-- Task objective --
For each record below, retype the text exactly and omit any image.

--- Provided information ---

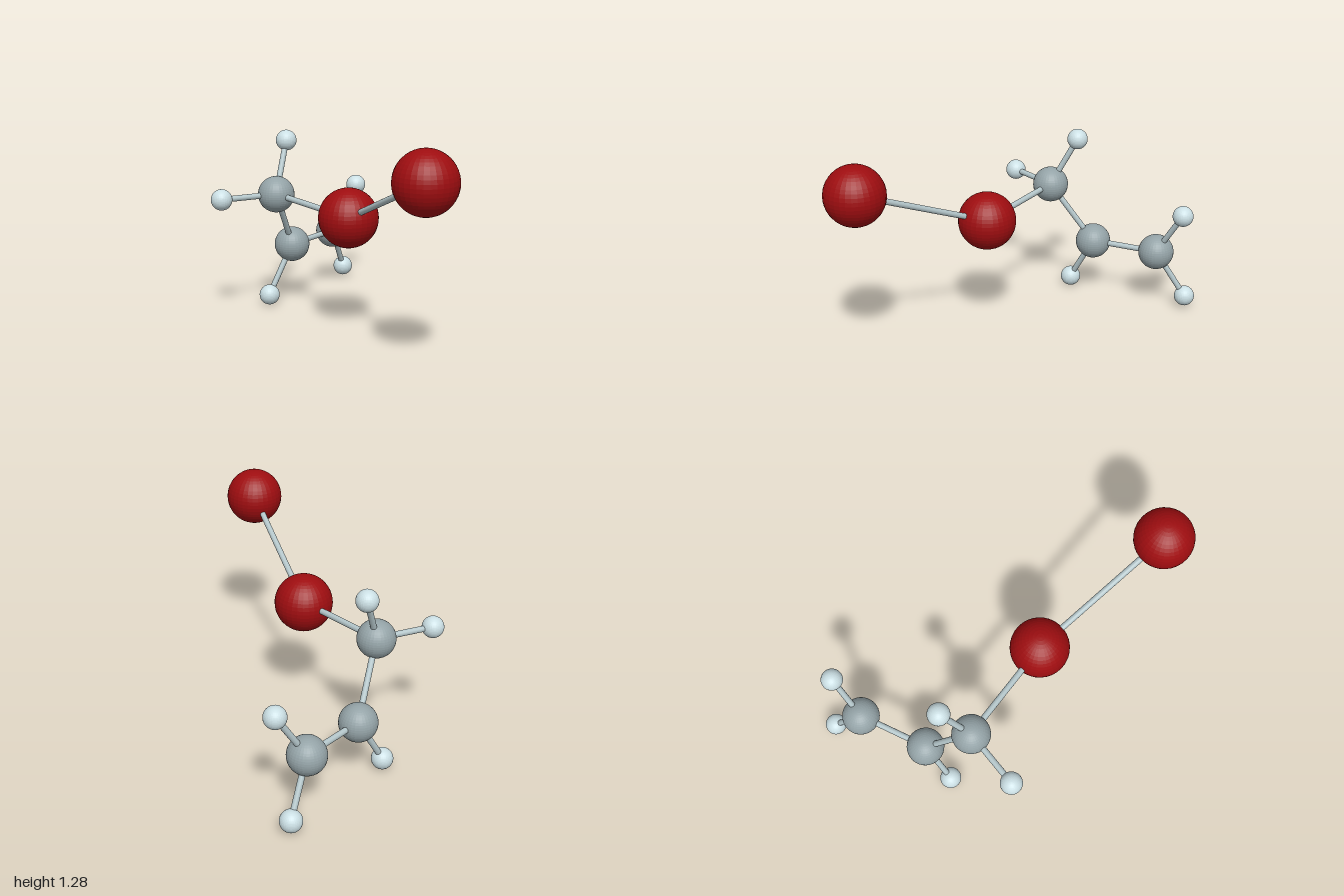
import * as THREE from 'three';

const KINDS = {
  heavyAtom: { radius: 0.18, color: 0x9e0d10 },
  carbonAtom: { radius: 0.115, color: 0x94a3a7 },
  hydrogenAtom: { radius: 0.066, color: 0xcbdfe4 },
};

// Atom centres: kind, x, y, z
const ATOMS = {
  outerHeavy: ['heavyAtom', 0.82, 1.107, 0.592],
  innerHeavy: ['heavyAtom', -0.018, 0.738, 0.256],
  carbon1: ['carbonAtom', -0.69, 0.78, 0.19],
  carbon2: ['carbonAtom', -0.818, 0.385, -0.071],
  carbon3: ['carbonAtom', -0.86, 0.388, -0.515],
  hydrogen1a: ['hydrogenAtom', -0.754, 1.1, 0.029],
  hydrogen1b: ['hydrogenAtom', -0.817, 0.782, 0.536],
  hydrogen2: ['hydrogenAtom', -0.851, 0.069, 0.114],
  hydrogen3a: ['hydrogenAtom', -0.815, 0.692, -0.709],
  hydrogen3b: ['hydrogenAtom', -0.936, 0.083, -0.7],
};

const BONDS = [
  ['outerHeavy', 'innerHeavy'],
  ['innerHeavy', 'carbon1'],
  ['carbon1', 'carbon2'],
  ['carbon2', 'carbon3'],
  ['carbon1', 'hydrogen1a'],
  ['carbon1', 'hydrogen1b'],
  ['carbon2', 'hydrogen2'],
  ['carbon3', 'hydrogen3a'],
  ['carbon3', 'hydrogen3b'],
];

const centre = (name) => new THREE.Vector3(...ATOMS[name].slice(1));

// Rod running between the centres of two atoms
function makeBond(from, to, material) {
  const a = centre(from), b = centre(to);
  const axis = b.clone().sub(a);
  const bond = new THREE.Mesh(new THREE.CylinderGeometry(0.0185, 0.0185, axis.length(), 16), material);
  bond.position.copy(a).add(b).multiplyScalar(0.5);
  bond.quaternion.setFromUnitVectors(new THREE.Vector3(0, 1, 0), axis.normalize());
  bond.name = `bond ${from} to ${to}`;
  return bond;
}

export function createModel() {
  const model = new THREE.Group();
  model.name = 'ballAndStickMolecule';

  // One shared sphere and material per kind of atom
  const parts = {};
  for (const [kind, { radius, color }] of Object.entries(KINDS)) {
    parts[kind] = {
      geometry: new THREE.SphereGeometry(radius, 32, 24),
      material: new THREE.MeshStandardMaterial({ color, flatShading: true }),
    };
  }

  // Atoms
  for (const [name, [kind]] of Object.entries(ATOMS)) {
    const atom = new THREE.Mesh(parts[kind].geometry, parts[kind].material);
    atom.position.copy(centre(name));
    atom.name = name;
    model.add(atom);
  }

  // Bonds
  const bondMaterial = new THREE.MeshStandardMaterial({ color: 0xb4c6ca });
  for (const [from, to] of BONDS) model.add(makeBond(from, to, bondMaterial));

  return model;
}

---

-- Answer box --
import * as THREE from 'three';

const KINDS = {
  heavyAtom: { radius: 0.18, color: 0x9e0d10 },
  carbonAtom: { radius: 0.115, color: 0x94a3a7 },
  hydrogenAtom: { radius: 0.066, color: 0xcbdfe4 },
};

// Atom centres: kind, x, y, z
const ATOMS = {
  outerHeavy: ['heavyAtom', 0.82, 1.107, 0.592],
  innerHeavy: ['heavyAtom', -0.018, 0.738, 0.256],
  carbon1: ['carbonAtom', -0.69, 0.78, 0.19],
  carbon2: ['carbonAtom', -0.818, 0.385, -0.071],
  carbon3: ['carbonAtom', -0.86, 0.388, -0.515],
  hydrogen1a: ['hydrogenAtom', -0.754, 1.1, 0.029],
  hydrogen1b: ['hydrogenAtom', -0.817, 0.782, 0.536],
  hydrogen2: ['hydrogenAtom', -0.851, 0.069, 0.114],
  hydrogen3a: ['hydrogenAtom', -0.815, 0.692, -0.709],
  hydrogen3b: ['hydrogenAtom', -0.936, 0.083, -0.7],
};

const BONDS = [
  ['outerHeavy', 'innerHeavy'],
  ['innerHeavy', 'carbon1'],
  ['carbon1', 'carbon2'],
  ['carbon2', 'carbon3'],
  ['carbon1', 'hydrogen1a'],
  ['carbon1', 'hydrogen1b'],
  ['carbon2', 'hydrogen2'],
  ['carbon3', 'hydrogen3a'],
  ['carbon3', 'hydrogen3b'],
];

const centre = (name) => new THREE.Vector3(...ATOMS[name].slice(1));

// Rod running between the centres of two atoms
function makeBond(from, to, material) {
  const a = centre(from), b = centre(to);
  const axis = b.clone().sub(a);
  const bond = new THREE.Mesh(new THREE.CylinderGeometry(0.0185, 0.0185, axis.length(), 16), material);
  bond.position.copy(a).add(b).multiplyScalar(0.5);
  bond.quaternion.setFromUnitVectors(new THREE.Vector3(0, 1, 0), axis.normalize());
  bond.name = `bond ${from} to ${to}`;
  return bond;
}

export function createModel() {
  const model = new THREE.Group();
  model.name = 'ballAndStickMolecule';

  // One shared sphere and material per kind of atom
  const parts = {};
  for (const [kind, { radius, color }] of Object.entries(KINDS)) {
    parts[kind] = {
      geometry: new THREE.SphereGeometry(radius, 32, 24),
      material: new THREE.MeshStandardMaterial({ color, flatShading: true }),
    };
  }

  // Atoms
  for (const [name, [kind]] of Object.entries(ATOMS)) {
    const atom = new THREE.Mesh(parts[kind].geometry, parts[kind].material);
    atom.position.copy(centre(name));
    atom.name = name;
    model.add(atom);
  }

  // Bonds
  const bondMaterial = new THREE.MeshStandardMaterial({ color: 0xb4c6ca });
  for (const [from, to] of BONDS) model.add(makeBond(from, to, bondMaterial));

  return model;
}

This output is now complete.